=== Section Start ===
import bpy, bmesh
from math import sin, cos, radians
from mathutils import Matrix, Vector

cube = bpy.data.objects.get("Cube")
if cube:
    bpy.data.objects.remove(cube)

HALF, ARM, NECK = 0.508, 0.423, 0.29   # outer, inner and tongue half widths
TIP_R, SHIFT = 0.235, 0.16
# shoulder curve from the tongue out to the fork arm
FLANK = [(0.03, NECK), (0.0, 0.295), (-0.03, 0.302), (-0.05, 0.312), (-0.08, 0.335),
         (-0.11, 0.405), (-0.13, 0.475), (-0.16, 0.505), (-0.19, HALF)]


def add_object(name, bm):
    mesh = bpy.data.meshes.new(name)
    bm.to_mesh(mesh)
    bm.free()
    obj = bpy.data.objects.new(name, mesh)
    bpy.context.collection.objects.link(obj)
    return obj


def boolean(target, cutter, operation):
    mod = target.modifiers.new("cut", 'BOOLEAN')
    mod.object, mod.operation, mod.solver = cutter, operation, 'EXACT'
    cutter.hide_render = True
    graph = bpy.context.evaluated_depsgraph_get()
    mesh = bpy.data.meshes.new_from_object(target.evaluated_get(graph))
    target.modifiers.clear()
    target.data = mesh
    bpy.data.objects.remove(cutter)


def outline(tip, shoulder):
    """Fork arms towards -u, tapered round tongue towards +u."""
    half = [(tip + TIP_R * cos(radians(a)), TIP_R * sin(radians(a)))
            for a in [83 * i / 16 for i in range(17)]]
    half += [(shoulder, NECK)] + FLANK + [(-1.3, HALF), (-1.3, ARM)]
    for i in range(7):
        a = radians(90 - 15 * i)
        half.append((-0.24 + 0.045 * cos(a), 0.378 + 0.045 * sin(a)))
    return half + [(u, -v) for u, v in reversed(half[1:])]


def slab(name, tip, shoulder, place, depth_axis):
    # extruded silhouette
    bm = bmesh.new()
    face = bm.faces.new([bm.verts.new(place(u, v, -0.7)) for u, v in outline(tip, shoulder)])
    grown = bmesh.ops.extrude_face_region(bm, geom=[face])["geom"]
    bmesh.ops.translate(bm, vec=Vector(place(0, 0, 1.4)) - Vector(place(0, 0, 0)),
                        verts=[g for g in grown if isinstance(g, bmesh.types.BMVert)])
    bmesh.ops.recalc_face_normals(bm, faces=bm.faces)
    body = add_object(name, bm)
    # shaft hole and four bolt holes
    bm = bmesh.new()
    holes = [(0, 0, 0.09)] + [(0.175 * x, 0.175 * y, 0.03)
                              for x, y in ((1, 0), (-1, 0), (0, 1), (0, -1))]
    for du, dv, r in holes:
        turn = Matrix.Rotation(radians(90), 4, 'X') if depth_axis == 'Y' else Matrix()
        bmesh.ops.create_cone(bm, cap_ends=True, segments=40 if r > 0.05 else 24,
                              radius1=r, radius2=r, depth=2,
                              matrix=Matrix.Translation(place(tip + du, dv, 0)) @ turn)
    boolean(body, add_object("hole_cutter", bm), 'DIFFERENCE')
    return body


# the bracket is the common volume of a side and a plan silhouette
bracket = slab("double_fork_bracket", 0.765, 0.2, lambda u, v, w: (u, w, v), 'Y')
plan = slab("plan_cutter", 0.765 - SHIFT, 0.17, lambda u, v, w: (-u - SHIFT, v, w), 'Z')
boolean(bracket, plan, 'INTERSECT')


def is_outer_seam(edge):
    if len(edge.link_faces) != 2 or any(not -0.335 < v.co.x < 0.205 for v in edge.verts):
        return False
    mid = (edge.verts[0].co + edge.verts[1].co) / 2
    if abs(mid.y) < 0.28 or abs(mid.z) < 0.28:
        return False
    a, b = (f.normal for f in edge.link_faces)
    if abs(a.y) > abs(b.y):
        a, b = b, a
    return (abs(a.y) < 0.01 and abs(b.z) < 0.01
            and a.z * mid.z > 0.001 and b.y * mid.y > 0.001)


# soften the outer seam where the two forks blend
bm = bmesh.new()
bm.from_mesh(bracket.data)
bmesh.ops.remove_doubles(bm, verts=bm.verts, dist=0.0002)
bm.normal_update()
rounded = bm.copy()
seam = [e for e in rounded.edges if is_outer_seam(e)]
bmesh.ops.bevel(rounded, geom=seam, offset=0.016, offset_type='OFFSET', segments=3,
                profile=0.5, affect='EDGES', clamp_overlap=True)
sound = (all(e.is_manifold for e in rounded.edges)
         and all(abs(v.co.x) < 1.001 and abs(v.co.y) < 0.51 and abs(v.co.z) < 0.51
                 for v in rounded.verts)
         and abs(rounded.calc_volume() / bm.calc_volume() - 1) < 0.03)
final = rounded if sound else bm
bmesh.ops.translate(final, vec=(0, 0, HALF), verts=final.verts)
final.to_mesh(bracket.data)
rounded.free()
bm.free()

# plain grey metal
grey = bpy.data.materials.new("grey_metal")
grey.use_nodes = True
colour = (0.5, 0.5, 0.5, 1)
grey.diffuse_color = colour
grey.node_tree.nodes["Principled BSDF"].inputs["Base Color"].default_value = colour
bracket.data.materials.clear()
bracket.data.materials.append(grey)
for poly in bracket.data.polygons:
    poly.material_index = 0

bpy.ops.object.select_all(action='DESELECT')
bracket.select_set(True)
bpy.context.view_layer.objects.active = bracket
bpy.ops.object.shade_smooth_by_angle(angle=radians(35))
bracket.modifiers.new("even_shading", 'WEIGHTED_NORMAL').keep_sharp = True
=== Section End ===
=== Section Start ===
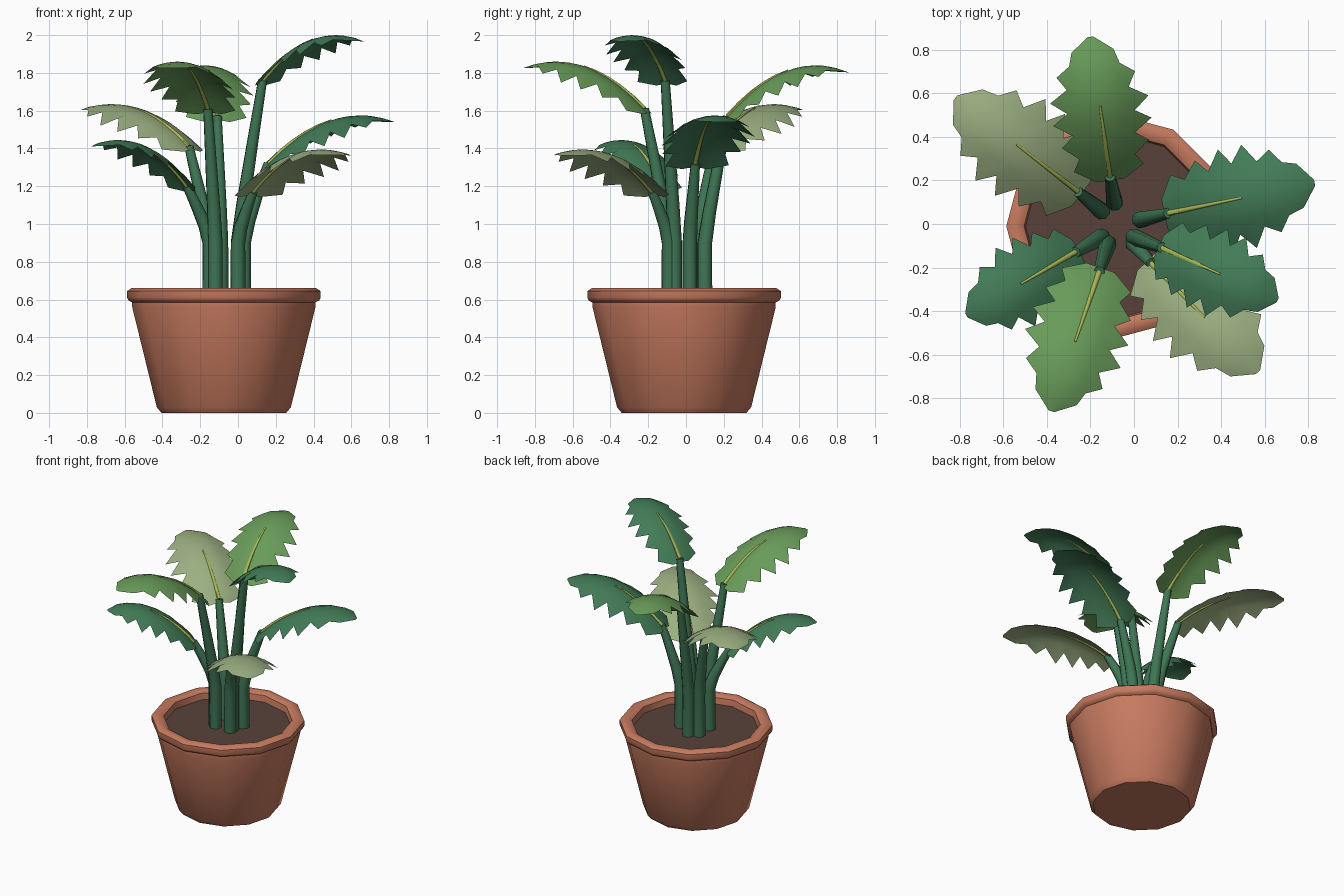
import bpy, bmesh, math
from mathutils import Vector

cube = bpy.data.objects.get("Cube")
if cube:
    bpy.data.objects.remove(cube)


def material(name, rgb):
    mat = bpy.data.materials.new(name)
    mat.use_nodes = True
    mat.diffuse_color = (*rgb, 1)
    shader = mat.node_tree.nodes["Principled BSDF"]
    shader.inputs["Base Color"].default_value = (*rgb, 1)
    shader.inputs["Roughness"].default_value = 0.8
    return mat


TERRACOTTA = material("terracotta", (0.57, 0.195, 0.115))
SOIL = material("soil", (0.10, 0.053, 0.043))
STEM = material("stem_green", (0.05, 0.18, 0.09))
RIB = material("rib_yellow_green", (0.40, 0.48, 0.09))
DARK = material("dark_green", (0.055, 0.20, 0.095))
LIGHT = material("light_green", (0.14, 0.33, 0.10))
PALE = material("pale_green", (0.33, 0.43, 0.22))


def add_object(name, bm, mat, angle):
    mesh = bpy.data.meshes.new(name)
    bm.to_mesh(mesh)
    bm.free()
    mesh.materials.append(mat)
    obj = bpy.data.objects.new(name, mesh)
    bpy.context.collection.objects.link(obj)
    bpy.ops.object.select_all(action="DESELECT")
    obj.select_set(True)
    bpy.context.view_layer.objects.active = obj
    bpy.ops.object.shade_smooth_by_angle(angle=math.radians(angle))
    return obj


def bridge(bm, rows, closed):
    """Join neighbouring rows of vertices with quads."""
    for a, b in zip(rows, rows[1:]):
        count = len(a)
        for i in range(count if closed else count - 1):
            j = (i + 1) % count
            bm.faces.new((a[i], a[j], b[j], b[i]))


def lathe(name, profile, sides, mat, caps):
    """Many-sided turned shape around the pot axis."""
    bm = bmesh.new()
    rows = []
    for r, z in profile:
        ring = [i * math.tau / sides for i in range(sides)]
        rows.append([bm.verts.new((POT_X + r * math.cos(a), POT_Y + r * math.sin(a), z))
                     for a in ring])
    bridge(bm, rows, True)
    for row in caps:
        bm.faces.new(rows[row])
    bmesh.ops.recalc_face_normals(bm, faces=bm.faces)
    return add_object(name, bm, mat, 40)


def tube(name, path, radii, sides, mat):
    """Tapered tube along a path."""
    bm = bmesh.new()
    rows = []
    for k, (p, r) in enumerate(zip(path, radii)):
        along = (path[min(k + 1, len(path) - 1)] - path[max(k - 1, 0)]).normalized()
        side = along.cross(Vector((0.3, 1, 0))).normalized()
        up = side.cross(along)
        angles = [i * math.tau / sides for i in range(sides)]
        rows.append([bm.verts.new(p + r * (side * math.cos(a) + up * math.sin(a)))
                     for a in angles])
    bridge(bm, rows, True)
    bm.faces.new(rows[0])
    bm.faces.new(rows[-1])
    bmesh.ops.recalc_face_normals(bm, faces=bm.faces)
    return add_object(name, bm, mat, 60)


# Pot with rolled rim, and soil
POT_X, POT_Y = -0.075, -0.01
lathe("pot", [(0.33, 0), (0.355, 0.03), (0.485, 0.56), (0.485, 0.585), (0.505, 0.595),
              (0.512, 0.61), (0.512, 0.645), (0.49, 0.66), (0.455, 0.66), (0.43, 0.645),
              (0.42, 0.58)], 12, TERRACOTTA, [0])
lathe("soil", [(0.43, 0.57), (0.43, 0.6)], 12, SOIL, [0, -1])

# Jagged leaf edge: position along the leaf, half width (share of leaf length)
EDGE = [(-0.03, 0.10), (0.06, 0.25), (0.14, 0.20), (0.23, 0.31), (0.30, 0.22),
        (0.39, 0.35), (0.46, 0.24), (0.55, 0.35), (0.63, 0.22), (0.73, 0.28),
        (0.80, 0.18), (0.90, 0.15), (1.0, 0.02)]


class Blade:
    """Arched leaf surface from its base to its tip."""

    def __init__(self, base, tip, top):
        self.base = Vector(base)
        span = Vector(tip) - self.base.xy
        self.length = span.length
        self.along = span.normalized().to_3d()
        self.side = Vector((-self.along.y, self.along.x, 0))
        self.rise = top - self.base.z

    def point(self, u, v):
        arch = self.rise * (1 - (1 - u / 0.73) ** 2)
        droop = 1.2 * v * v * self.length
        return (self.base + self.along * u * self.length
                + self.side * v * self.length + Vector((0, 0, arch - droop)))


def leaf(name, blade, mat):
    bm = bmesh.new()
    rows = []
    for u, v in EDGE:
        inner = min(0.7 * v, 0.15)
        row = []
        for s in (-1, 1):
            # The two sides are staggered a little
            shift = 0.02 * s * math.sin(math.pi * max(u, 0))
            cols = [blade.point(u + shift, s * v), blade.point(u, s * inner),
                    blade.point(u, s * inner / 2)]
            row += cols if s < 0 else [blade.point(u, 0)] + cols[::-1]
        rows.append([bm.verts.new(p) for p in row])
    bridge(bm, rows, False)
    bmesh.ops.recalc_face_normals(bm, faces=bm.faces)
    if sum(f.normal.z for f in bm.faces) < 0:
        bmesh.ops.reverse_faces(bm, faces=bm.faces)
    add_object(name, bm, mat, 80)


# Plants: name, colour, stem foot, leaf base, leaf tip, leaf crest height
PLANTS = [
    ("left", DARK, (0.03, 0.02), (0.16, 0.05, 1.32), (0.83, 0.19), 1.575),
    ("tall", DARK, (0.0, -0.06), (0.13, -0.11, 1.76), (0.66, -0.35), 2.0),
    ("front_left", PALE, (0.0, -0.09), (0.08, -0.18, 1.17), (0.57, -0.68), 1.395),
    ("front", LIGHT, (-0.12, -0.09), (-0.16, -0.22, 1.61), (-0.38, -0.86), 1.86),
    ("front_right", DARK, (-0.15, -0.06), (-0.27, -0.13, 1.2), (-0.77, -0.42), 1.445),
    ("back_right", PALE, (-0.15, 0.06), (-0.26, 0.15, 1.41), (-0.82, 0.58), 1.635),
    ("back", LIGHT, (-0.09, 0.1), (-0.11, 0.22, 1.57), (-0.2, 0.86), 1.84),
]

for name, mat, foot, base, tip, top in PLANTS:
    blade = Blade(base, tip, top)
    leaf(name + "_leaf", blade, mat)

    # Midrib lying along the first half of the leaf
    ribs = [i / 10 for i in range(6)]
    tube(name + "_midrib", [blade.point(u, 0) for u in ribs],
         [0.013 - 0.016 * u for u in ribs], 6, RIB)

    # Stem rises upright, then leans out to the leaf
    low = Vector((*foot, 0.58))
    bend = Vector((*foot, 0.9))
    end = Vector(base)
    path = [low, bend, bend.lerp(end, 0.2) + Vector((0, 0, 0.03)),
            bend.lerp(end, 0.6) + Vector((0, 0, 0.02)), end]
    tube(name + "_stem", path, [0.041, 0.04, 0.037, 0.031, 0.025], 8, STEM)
=== Section End ===
=== Section Start ===
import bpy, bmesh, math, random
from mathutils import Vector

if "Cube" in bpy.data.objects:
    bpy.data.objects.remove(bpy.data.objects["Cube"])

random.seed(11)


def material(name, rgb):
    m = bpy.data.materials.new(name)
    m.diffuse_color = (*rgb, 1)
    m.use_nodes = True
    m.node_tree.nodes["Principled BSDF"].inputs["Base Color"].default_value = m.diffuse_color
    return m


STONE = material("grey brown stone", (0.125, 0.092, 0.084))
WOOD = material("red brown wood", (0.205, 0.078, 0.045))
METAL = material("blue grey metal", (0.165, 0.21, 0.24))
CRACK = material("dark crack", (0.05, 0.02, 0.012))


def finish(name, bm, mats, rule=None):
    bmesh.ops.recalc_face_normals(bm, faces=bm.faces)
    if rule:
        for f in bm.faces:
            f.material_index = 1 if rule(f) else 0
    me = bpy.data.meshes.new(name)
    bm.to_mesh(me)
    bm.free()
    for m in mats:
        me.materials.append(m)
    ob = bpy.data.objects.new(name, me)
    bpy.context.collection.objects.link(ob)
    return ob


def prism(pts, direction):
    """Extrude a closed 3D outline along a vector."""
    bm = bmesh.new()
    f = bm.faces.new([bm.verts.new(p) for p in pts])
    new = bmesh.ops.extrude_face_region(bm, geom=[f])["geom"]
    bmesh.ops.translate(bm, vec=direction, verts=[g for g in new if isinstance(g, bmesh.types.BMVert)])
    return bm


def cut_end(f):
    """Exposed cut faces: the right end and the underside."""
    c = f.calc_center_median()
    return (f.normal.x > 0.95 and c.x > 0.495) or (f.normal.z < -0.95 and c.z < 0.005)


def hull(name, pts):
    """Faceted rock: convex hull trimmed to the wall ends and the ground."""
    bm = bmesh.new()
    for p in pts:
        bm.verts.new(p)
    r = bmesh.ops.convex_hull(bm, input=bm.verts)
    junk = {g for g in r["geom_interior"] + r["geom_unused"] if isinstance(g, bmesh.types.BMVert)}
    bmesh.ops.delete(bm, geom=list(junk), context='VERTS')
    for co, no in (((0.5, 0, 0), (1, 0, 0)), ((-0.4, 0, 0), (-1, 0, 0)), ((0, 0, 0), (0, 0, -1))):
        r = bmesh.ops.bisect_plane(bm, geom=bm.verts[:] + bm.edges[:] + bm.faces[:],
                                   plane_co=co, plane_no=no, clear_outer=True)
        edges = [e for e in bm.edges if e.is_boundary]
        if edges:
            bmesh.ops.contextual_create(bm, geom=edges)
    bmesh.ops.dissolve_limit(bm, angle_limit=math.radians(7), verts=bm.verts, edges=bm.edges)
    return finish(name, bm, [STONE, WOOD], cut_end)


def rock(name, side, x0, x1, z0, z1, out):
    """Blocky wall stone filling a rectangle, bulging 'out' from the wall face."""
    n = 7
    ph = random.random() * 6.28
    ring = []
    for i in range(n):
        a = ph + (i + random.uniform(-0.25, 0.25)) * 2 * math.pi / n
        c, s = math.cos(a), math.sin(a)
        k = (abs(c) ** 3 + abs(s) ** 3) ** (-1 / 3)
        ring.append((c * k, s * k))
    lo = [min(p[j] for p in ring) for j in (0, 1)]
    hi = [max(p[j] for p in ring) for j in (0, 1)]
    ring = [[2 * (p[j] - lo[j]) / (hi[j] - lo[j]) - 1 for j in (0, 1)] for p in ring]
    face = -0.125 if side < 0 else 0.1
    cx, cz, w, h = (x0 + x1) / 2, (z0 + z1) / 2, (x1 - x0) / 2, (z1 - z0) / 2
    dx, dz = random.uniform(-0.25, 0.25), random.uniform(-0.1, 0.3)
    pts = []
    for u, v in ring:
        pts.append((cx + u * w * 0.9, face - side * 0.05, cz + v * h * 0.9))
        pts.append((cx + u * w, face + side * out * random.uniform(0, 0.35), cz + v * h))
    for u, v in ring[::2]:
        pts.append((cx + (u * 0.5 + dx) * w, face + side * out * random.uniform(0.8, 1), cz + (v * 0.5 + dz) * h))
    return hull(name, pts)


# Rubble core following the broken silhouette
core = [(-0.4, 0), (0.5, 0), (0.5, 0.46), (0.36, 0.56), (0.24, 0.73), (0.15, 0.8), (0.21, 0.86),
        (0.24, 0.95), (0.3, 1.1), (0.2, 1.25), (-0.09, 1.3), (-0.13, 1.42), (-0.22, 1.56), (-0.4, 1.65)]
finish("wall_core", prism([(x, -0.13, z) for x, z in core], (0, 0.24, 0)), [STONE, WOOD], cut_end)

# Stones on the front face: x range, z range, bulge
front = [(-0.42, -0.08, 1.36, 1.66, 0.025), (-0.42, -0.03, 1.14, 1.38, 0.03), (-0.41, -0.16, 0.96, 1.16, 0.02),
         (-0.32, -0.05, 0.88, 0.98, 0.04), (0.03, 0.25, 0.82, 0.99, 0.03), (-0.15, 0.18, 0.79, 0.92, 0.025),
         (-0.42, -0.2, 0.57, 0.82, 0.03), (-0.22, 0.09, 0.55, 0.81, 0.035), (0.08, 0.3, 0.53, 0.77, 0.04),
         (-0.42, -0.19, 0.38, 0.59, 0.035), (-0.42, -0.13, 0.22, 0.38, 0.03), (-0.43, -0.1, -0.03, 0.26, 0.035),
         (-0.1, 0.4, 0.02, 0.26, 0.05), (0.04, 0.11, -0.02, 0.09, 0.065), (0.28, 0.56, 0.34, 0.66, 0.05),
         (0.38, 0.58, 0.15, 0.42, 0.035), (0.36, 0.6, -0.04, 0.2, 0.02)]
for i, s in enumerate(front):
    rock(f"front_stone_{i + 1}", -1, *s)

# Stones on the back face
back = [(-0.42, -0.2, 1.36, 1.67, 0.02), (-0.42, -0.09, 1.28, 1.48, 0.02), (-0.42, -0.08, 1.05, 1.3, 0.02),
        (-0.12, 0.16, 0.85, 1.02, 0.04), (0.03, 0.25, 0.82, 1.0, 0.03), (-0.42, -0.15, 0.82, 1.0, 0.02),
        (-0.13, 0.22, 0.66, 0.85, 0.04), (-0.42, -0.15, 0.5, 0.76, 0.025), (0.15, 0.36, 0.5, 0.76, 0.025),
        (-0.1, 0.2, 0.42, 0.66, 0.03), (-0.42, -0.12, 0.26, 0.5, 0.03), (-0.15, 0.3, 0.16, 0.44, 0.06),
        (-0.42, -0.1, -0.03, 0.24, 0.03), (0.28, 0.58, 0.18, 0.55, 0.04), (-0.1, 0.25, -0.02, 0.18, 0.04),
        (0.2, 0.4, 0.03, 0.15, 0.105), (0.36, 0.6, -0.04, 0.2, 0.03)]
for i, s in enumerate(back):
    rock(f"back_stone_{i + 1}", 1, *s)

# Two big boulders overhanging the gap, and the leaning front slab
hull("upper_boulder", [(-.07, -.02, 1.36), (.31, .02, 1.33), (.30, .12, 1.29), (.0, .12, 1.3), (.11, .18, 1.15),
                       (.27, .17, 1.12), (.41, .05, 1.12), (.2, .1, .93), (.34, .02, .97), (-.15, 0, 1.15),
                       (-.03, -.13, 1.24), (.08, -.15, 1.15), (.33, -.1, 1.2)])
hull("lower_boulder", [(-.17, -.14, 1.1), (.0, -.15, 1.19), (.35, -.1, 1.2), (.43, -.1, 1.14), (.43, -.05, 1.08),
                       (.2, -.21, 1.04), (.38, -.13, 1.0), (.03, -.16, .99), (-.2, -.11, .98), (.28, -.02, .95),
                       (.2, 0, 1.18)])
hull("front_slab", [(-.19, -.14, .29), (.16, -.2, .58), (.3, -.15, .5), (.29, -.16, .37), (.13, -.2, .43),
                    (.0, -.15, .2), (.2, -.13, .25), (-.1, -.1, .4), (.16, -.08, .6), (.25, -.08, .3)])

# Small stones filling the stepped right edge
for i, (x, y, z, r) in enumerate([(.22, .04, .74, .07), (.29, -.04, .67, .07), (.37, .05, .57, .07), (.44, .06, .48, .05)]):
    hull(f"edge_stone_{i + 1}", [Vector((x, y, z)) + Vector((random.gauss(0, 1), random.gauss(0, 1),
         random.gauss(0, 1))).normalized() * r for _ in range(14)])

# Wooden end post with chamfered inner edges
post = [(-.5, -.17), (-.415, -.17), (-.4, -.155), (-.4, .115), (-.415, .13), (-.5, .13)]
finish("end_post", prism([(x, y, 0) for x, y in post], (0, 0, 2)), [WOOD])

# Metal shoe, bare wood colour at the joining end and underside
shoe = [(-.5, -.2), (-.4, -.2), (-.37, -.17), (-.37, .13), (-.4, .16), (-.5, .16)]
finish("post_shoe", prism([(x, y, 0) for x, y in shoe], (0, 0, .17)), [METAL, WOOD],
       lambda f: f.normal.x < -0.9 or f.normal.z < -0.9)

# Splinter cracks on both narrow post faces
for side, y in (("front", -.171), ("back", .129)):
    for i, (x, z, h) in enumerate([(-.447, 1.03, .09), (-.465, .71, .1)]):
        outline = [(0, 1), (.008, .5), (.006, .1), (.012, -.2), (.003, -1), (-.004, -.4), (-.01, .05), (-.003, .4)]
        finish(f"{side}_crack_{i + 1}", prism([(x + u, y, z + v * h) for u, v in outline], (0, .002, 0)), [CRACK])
=== Section End ===
*WHAT THIS TASK INVOLVES*. A single number is expected: how many lines in the records contain the string "PALE".

*WRITTEN RESPONSE*. 3